Many of these everyday heroes would probably downplay what they did and claim it was the right thing to do, and they'd be right. It was the right thing to do. However, they did it at great risk to themselves and their efforts changed history.
Liberating the Concentration Camps
Between summer, 1944 and spring of the following year, Soviet, American, and British troops discovered and liberated most of the concentration camps constructed by Nazis. Many of the prisoners they held had been moved or killed before they arrived, yet thousands of inmates had been left behind.
Several of the camps were destroyed by Nazis ahead of the advancing troops. By the time soldiers arrived, they found charred remains and little else.
Compare the Holocaust to Other Historical Events
1864- 1964 (Post Civil War)
Japanese Interment Camps (1914-1917)
Government influenced media
Government influenced media
Hitler's public speaking methods
U.S. Presidential Campaigns
Hitler concealing ulterior motives while using the political system to gain influence
Halliburton (and others)

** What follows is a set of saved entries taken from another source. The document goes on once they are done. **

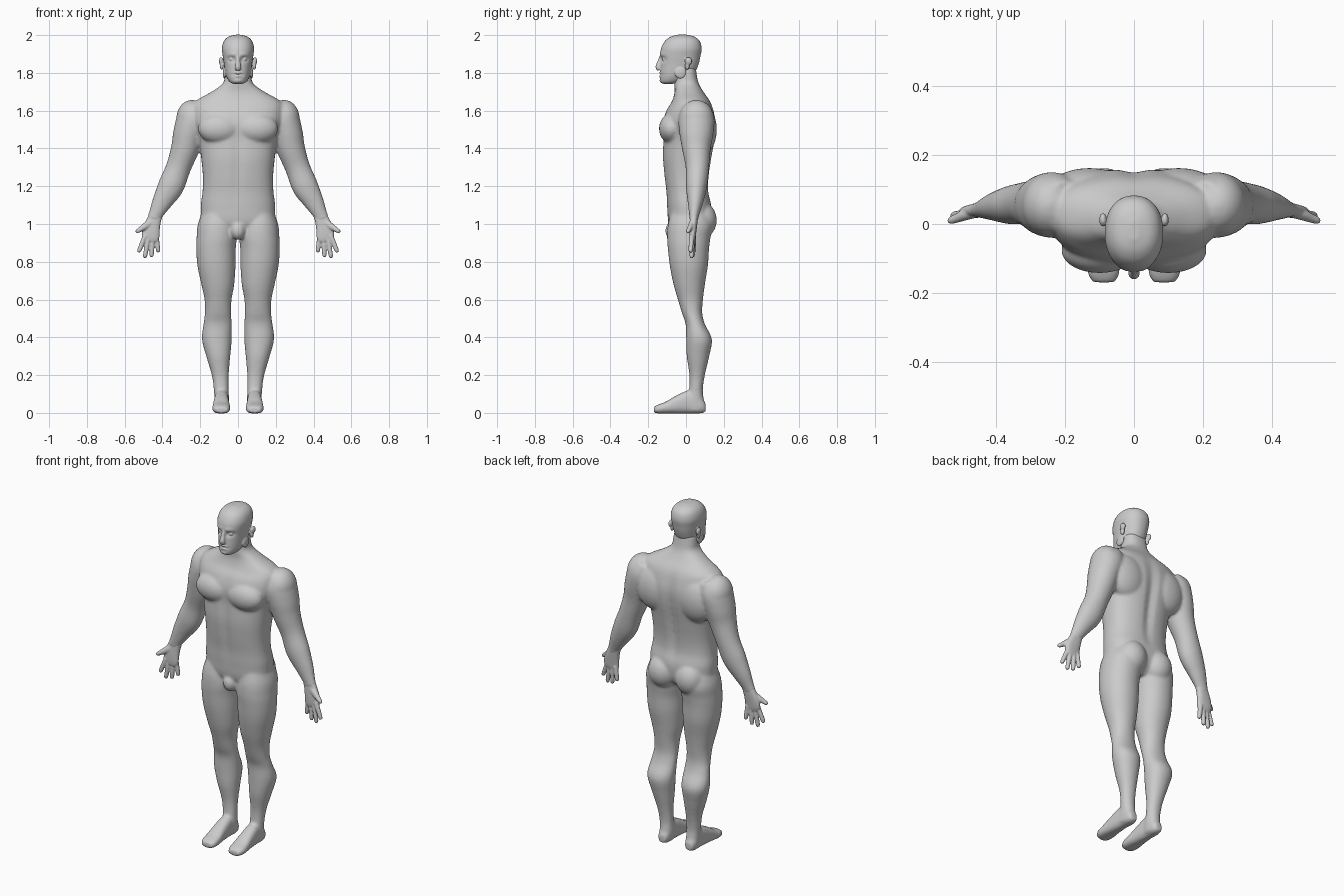
import bpy, bmesh, math
from mathutils import Vector, Matrix

skin = bpy.data.materials.new("light_grey")
skin.diffuse_color = (0.6, 0.6, 0.6, 1)
SEG = 40


def spline(rows, k=6):
    """Catmull-Rom interpolation of number rows."""
    out = []
    for i in range(len(rows) - 1):
        a, b = rows[max(i - 1, 0)], rows[i]
        c, d = rows[i + 1], rows[min(i + 2, len(rows) - 1)]
        for j in range(k):
            t = j / k
            out.append([0.5 * (2 * q + (r - p) * t + (2 * p - 5 * q + 4 * r - s) * t * t
                               + (3 * q - p - 3 * r + s) * t ** 3)
                        for p, q, r, s in zip(a, b, c, d)])
    return out + [list(rows[-1])]


def skin_rings(bm, rings, n, side, deform):
    """Bridge rings given as (centre, u, v) into a capped tube."""
    loops = []
    for c, u, v in rings:
        loop = []
        for i in range(SEG):
            a = 2 * math.pi * i / SEG
            ca, sa = math.cos(a), math.sin(a)
            p = c + u * math.copysign(abs(ca) ** (2 / n), ca) + v * math.copysign(abs(sa) ** (2 / n), sa)
            if deform:
                p = deform(p)
            loop.append(bm.verts.new((p.x * side, p.y, p.z)))
        loops.append(loop)
    for a, b in zip(loops, loops[1:]):
        for i in range(SEG):
            j = (i + 1) % SEG
            bm.faces.new((a[i], a[j], b[j], b[i]))
    bm.faces.new(loops[0])
    bm.faces.new(loops[-1])


def stack(bm, rows, n=2.2, sides=(1,), deform=None):
    """Horizontal sections: x0, x1, y0, y1, z."""
    rings = [(Vector(((a + b) / 2, (c + d) / 2, z)), Vector(((b - a) / 2, 0, 0)), Vector((0, (d - c) / 2, 0)))
             for a, b, c, d, z in spline(rows)]
    for s in sides:
        skin_rings(bm, rings, n, s, deform)


def foot(bm, rows, n=2.6):
    """Upright sections along y: x0, x1, z0, z1, y."""
    rings = [(Vector(((a + b) / 2, y, (c + d) / 2)), Vector(((b - a) / 2, 0, 0)), Vector((0, 0, (d - c) / 2)))
             for a, b, c, d, y in spline(rows)]
    for s in (1, -1):
        skin_rings(bm, rings, n, s, None)


def limb(bm, rows, sides=(1, -1), n=2.0):
    """Sections across a path: x, y, z, half width, half depth."""
    pts = spline(rows)
    rings = []
    for i, (x, y, z, w, d) in enumerate(pts):
        t = Vector(pts[min(i + 1, len(pts) - 1)][:3]) - Vector(pts[max(i - 1, 0)][:3])
        t.normalize()
        u = t.cross(Vector((0, 1, 0))).normalized()
        rings.append((Vector((x, y, z)), u * w, u.cross(t).normalized() * d))
    for s in sides:
        skin_rings(bm, rings, n, s, None)


def blob(bm, c, r, sides=(1, -1)):
    for s in sides:
        m = Matrix.Translation((c[0] * s, c[1], c[2])) @ Matrix.Diagonal((*r, 1))
        bmesh.ops.create_uvsphere(bm, u_segments=32, v_segments=20, radius=1, matrix=m)


def finish(bm, name, voxel, smooth):
    """Fuse the overlapping pieces into one smooth surface."""
    bmesh.ops.recalc_face_normals(bm, faces=bm.faces)
    me = bpy.data.meshes.new(name + "_raw")
    bm.to_mesh(me)
    bm.free()
    ob = bpy.data.objects.new(name, me)
    bpy.context.collection.objects.link(ob)
    r = ob.modifiers.new("fuse", 'REMESH')
    r.mode = 'VOXEL'
    r.voxel_size = voxel
    r.use_smooth_shade = True
    sm = ob.modifiers.new("soften", 'SMOOTH')
    sm.factor = 0.5
    sm.iterations = smooth
    dg = bpy.context.evaluated_depsgraph_get()
    new = bpy.data.meshes.new_from_object(ob.evaluated_get(dg))
    ob.modifiers.clear()
    ob.data = new
    new.materials.clear()
    new.materials.append(skin)
    new.shade_smooth()
    return ob


# ---- body: torso, arms, legs and feet ----
def spine(p):
    if 1.08 < p.z < 1.68:
        g = math.exp(-(p.x / 0.025) ** 2) * math.sin(math.pi * (p.z - 1.08) / 0.6)
        p.y += -0.016 * g if p.y > 0 else 0.008 * g
    return p


bm = bmesh.new()
torso = [(.10, -.05, .08, .95), (.185, -.09, .125, 1.0), (.197, -.10, .135, 1.09), (.188, -.105, .12, 1.17),
         (.186, -.115, .122, 1.25), (.195, -.124, .137, 1.35), (.21, -.122, .155, 1.45), (.235, -.125, .16, 1.53),
         (.24, -.105, .147, 1.60), (.225, -.075, .128, 1.65), (.14, -.06, .092, 1.70), (.08, -.062, .067, 1.745),
         (.07, -.06, .057, 1.79), (.064, -.055, .052, 1.83)]
stack(bm, [(-w, w, a, b, z) for w, a, b, z in torso], 2.4, deform=spine)
blob(bm, (.1, -.077, 1.505), (.112, .066, .08))       # chest muscles
blob(bm, (.13, .09, 1.50), (.125, .073, .13))         # shoulder blades
blob(bm, (.245, .055, 1.555), (.082, .092, .102))     # shoulder caps
blob(bm, (.088, .085, 1.02), (.085, .078, .095))      # buttocks
blob(bm, (0, -.068, .965), (.04, .042, .05), (1,))    # groin
limb(bm, [(.20, .05, 1.62, .06, .075), (.232, .055, 1.56, .088, .095), (.26, .055, 1.48, .083, .09),
          (.28, .055, 1.40, .075, .076), (.315, .06, 1.30, .066, .062), (.355, .055, 1.20, .069, .056),
          (.40, .05, 1.12, .054, .042), (.436, .043, 1.05, .038, .027), (.45, .04, 1.015, .036, .022)])
stack(bm, [(.03, .18, -.07, .11, 1.09), (.01, .212, -.095, .14, 1.0), (.006, .219, -.10, .13, .93),
           (.012, .221, -.096, .122, .87), (.013, .215, -.086, .116, .78), (.02, .194, -.066, .10, .68),
           (.034, .177, -.043, .09, .60), (.036, .175, -.022, .086, .53), (.033, .183, -.002, .10, .47),
           (.033, .191, .001, .137, .39), (.041, .168, .004, .123, .30), (.049, .139, .018, .10, .20),
           (.049, .128, .016, .089, .12), (.047, .125, .0, .096, .06), (.05, .122, .005, .092, .01)],
      2.1, (1, -1))
foot(bm, [(.065, .11, .005, .05, .104), (.052, .122, -.003, .09, .075), (.05, .125, -.003, .12, .02),
          (.046, .131, -.003, .09, -.055), (.041, .136, -.003, .06, -.105), (.042, .135, -.003, .045, -.145),
          (.055, .12, .0, .032, -.17)])
finish(bm, "body", 0.008, 8)

# ---- hands: palm, four fingers and thumb ----
bm = bmesh.new()
limb(bm, [(.43, .044, 1.06, .034, .022), (.445, .041, 1.02, .038, .021), (.46, .037, .97, .046, .019),
          (.463, .035, .93, .046, .016), (.466, .034, .91, .036, .012)], n=2.4)
fingers = [((.49, .03, .94), (.527, .024, .85)), ((.474, .033, .93), (.494, .03, .82)),
           ((.452, .037, .93), (.458, .036, .825)), ((.433, .04, .935), (.421, .043, .85))]
for a, b in fingers:
    a, b = Vector(a), Vector(b)
    limb(bm, [(*a, .013, .013), (*a.lerp(b, .5), .0125, .0125), (*a.lerp(b, .9), .011, .011), (*b, .006, .006)])
limb(bm, [(.452, .037, 1.015, .02, .016), (.485, .028, .992, .019, .016), (.515, .017, .973, .0135, .013),
          (.532, .011, .962, .011, .011), (.541, .009, .957, .006, .006)])
finish(bm, "hands", 0.004, 3)


# ---- head: skull, nose, lips, chin and ears ----
def face(p):
    if p.y < -0.03:
        eye = math.exp(-((abs(p.x) - .034) / .018) ** 2 - ((p.z - 1.872) / .013) ** 2)
        brow = math.exp(-((abs(p.x) - .03) / .03) ** 2 - ((p.z - 1.897) / .012) ** 2)
        mouth = math.exp(-(p.x / .03) ** 2 - ((p.z - 1.79) / .006) ** 2)
        p.y += .016 * eye - .005 * brow + .005 * mouth
    return p


bm = bmesh.new()
skull = [(.025, -.122, -.07, 1.742), (.045, -.135, -.02, 1.753), (.061, -.138, .025, 1.78), (.069, -.137, .052, 1.81),
         (.075, -.135, .068, 1.85), (.081, -.136, .077, 1.89), (.085, -.132, .083, 1.93), (.075, -.112, .073, 1.968),
         (.052, -.082, .046, 1.991), (.015, -.045, .008, 2.002)]
stack(bm, [(-w, w, a, b, z) for w, a, b, z in skull], 2.2, deform=face)
limb(bm, [(0, -.13, 1.892, .010, .008), (0, -.14, 1.86, .011, .011), (0, -.146, 1.832, .016, .015),
          (0, -.142, 1.815, .014, .011)], (1,))
blob(bm, (0, -.128, 1.800), (.026, .014, .007), (1,))   # upper lip
blob(bm, (0, -.128, 1.782), (.023, .014, .007), (1,))   # lower lip
blob(bm, (0, -.122, 1.760), (.024, .018, .015), (1,))   # chin
blob(bm, (.072, -.03, 1.80), (.008, .03, .03))          # jaw corners
blob(bm, (.090, .012, 1.862), (.011, .020, .021))       # upper ears
blob(bm, (.086, .006, 1.838), (.010, .013, .022))       # ear lobes
blob(bm, (.034, -.113, 1.872), (.013, .013, .010))      # eyes
finish(bm, "head", 0.004, 3)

U.S. Great Westward Expansion (1800s)
Is the U.S. at Risk?
Take a look the intriguing video below. It reveals how easily rational, competent adults can be swayed to hate others within a very, very short period of time.
In this famous experiment, Jane Elliot first performed this experimented with children to demonstrate how easily their opinions could be swayed. Within a short time, the children turned against each other. The group that was targeted became despondent, angry, and ineffective within minutes.
Later, the Department of Corrections invited Elliot to perform a similar experiment on corrections officers in order to train them to be sensitive to cultural differences within the prison environment. Within minutes, she was able to alienate people from their coworkers and friends based on their eye color!
What did you think about this exercise? How did people try to oppose Elliot's propaganda? What happened whenever they made attempts? Do you think this happened because Elliot is perceived as an authority, or are there other reasons?
Each individual must determine for himself or herself when and how to take a stand on discrimination. Is it ok to distinguish who can get married based on their sexual preference? Skin color? Their ability to speak a language? Eye color? Where they were born?
Please let us know what you think! (I will delete comments that are disrespectful, however.)